Provided information below:
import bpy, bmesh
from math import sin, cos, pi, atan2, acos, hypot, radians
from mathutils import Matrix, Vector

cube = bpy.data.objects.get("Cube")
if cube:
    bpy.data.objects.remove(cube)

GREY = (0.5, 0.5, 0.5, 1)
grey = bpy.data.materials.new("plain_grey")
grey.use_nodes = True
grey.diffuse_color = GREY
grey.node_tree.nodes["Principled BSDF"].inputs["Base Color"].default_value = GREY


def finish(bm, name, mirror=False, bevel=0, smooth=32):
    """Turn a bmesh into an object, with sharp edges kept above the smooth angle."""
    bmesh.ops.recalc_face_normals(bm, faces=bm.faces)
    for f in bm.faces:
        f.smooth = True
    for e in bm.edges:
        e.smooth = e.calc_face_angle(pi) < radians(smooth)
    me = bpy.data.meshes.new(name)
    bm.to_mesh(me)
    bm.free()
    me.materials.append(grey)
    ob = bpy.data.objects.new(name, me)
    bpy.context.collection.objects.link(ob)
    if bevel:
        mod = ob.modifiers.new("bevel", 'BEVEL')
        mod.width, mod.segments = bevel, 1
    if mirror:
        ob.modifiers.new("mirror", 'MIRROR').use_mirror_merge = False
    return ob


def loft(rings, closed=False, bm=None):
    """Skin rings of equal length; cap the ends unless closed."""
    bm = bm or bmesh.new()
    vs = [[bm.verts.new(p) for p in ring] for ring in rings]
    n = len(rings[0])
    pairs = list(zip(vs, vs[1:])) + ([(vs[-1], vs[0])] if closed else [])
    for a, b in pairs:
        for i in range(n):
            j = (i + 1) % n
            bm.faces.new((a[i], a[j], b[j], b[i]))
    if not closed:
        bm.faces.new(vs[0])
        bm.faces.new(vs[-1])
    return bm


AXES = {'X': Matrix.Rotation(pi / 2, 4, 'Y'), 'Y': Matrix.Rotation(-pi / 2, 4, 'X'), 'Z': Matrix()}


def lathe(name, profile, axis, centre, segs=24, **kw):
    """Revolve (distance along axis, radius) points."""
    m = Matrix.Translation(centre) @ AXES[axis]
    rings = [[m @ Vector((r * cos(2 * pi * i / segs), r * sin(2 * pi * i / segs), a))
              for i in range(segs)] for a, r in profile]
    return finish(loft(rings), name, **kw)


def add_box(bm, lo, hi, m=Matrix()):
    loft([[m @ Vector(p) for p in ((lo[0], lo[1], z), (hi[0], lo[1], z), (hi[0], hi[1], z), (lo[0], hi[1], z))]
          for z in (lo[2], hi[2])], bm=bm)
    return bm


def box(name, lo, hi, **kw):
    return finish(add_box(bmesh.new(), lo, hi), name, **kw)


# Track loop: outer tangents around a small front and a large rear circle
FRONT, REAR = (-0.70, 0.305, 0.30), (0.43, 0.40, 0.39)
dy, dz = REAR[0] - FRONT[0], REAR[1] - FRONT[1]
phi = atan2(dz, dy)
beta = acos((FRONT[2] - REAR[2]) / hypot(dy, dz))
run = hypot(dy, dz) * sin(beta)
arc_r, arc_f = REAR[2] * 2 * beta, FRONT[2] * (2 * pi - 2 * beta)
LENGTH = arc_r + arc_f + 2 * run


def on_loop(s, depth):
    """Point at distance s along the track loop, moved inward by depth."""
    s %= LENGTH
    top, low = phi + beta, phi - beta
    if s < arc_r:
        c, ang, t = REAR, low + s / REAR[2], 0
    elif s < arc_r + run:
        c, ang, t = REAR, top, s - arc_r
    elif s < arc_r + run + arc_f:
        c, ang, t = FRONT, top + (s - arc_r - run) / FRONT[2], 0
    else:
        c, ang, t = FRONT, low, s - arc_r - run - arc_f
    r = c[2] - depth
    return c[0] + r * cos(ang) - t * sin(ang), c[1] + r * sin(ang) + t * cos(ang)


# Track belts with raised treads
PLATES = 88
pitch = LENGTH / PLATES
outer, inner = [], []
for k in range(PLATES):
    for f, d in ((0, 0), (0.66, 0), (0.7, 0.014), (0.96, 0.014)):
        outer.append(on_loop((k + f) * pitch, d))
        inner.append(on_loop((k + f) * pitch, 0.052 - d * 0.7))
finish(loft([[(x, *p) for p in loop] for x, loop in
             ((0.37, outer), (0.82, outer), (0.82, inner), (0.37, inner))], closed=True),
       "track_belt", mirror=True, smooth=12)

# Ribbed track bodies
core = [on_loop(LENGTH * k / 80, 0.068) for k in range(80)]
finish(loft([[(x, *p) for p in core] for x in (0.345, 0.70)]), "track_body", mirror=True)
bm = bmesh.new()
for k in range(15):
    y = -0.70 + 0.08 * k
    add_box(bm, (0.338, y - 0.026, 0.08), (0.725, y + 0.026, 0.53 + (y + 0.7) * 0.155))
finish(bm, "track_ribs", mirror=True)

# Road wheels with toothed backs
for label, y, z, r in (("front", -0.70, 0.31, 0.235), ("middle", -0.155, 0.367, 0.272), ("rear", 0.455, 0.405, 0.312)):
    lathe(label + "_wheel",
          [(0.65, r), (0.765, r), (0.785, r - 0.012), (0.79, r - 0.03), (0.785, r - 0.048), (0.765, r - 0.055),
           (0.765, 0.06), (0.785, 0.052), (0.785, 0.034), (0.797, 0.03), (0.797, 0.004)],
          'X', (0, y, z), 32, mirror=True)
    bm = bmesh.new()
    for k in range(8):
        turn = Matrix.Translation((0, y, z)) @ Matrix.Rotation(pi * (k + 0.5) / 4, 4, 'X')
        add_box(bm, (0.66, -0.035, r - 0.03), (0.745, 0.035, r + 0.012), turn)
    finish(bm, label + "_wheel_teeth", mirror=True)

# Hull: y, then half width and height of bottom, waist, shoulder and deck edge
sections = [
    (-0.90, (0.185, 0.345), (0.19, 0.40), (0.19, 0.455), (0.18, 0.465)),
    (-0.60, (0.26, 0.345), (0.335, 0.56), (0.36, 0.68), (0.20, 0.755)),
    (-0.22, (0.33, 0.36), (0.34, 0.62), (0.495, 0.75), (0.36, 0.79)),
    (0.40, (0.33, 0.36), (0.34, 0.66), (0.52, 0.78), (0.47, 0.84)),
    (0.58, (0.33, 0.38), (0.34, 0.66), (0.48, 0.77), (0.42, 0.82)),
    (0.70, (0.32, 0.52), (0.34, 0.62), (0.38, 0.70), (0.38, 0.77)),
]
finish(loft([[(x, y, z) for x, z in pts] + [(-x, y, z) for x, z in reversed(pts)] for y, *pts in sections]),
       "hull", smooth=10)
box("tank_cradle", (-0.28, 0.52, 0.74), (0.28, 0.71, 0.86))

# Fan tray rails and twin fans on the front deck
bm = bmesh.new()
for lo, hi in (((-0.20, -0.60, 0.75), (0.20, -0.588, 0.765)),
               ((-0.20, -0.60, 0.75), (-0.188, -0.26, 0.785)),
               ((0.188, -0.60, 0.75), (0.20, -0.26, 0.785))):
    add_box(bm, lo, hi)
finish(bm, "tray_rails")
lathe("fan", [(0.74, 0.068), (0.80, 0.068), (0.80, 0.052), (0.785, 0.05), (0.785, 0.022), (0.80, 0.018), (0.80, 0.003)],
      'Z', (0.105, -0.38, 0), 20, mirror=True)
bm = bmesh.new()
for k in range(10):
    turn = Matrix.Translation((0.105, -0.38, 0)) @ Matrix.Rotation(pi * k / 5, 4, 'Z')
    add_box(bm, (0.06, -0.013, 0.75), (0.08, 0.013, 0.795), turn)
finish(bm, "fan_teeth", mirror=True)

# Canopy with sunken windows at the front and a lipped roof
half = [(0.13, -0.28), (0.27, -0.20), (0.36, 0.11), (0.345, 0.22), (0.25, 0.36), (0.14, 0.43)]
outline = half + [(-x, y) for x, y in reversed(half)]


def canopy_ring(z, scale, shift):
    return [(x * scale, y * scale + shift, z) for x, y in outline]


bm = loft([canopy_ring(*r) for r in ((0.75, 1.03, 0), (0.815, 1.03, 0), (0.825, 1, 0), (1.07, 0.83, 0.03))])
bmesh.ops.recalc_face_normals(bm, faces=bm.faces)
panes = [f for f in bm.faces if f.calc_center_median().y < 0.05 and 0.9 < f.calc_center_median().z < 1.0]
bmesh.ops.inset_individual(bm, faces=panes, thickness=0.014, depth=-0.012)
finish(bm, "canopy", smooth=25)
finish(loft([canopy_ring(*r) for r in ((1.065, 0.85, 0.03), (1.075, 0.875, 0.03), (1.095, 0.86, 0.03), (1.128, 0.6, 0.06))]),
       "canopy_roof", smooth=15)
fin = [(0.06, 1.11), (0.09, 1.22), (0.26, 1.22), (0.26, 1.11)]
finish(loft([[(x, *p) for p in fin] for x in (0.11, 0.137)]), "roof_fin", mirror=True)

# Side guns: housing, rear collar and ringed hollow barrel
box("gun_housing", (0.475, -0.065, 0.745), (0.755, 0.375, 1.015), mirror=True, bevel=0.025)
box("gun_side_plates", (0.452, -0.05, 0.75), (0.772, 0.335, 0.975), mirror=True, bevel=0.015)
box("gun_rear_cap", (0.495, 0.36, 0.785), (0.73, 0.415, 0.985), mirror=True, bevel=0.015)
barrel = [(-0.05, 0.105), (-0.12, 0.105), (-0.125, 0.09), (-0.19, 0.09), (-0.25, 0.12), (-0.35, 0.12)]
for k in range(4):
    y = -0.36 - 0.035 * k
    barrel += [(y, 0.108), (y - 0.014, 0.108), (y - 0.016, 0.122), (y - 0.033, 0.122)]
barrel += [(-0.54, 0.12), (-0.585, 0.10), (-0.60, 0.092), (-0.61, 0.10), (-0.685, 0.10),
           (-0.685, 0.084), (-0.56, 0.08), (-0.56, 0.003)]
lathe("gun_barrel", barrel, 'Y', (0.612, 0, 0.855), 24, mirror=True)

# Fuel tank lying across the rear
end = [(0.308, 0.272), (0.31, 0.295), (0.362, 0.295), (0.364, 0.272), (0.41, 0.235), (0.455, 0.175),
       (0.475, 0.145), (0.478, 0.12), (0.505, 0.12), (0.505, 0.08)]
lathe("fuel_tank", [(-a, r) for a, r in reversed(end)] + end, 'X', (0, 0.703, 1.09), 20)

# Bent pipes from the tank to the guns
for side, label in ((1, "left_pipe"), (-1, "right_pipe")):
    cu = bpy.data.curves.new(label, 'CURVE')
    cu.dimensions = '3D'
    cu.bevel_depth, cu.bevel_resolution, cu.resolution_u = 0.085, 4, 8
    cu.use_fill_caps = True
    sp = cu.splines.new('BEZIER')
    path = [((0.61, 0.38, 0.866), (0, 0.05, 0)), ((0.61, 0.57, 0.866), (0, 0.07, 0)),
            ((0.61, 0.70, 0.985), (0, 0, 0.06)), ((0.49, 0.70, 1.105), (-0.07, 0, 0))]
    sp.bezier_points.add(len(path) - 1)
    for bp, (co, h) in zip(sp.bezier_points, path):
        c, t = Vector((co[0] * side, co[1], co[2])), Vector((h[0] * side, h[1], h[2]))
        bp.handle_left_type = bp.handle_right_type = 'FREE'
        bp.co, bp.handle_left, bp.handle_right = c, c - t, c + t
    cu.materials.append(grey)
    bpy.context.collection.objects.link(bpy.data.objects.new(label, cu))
End of Provided information.
To do
Extract exactly and only the lines above from the line containing "f.smooth = True" through the line containing "phi = atan2(dz, dy)", both end lines included.

Answer for the task
        f.smooth = True
    for e in bm.edges:
        e.smooth = e.calc_face_angle(pi) < radians(smooth)
    me = bpy.data.meshes.new(name)
    bm.to_mesh(me)
    bm.free()
    me.materials.append(grey)
    ob = bpy.data.objects.new(name, me)
    bpy.context.collection.objects.link(ob)
    if bevel:
        mod = ob.modifiers.new("bevel", 'BEVEL')
        mod.width, mod.segments = bevel, 1
    if mirror:
        ob.modifiers.new("mirror", 'MIRROR').use_mirror_merge = False
    return ob


def loft(rings, closed=False, bm=None):
    """Skin rings of equal length; cap the ends unless closed."""
    bm = bm or bmesh.new()
    vs = [[bm.verts.new(p) for p in ring] for ring in rings]
    n = len(rings[0])
    pairs = list(zip(vs, vs[1:])) + ([(vs[-1], vs[0])] if closed else [])
    for a, b in pairs:
        for i in range(n):
            j = (i + 1) % n
            bm.faces.new((a[i], a[j], b[j], b[i]))
    if not closed:
        bm.faces.new(vs[0])
        bm.faces.new(vs[-1])
    return bm


AXES = {'X': Matrix.Rotation(pi / 2, 4, 'Y'), 'Y': Matrix.Rotation(-pi / 2, 4, 'X'), 'Z': Matrix()}


def lathe(name, profile, axis, centre, segs=24, **kw):
    """Revolve (distance along axis, radius) points."""
    m = Matrix.Translation(centre) @ AXES[axis]
    rings = [[m @ Vector((r * cos(2 * pi * i / segs), r * sin(2 * pi * i / segs), a))
              for i in range(segs)] for a, r in profile]
    return finish(loft(rings), name, **kw)


def add_box(bm, lo, hi, m=Matrix()):
    loft([[m @ Vector(p) for p in ((lo[0], lo[1], z), (hi[0], lo[1], z), (hi[0], hi[1], z), (lo[0], hi[1], z))]
          for z in (lo[2], hi[2])], bm=bm)
    return bm


def box(name, lo, hi, **kw):
    return finish(add_box(bmesh.new(), lo, hi), name, **kw)


# Track loop: outer tangents around a small front and a large rear circle
FRONT, REAR = (-0.70, 0.305, 0.30), (0.43, 0.40, 0.39)
dy, dz = REAR[0] - FRONT[0], REAR[1] - FRONT[1]
phi = atan2(dz, dy)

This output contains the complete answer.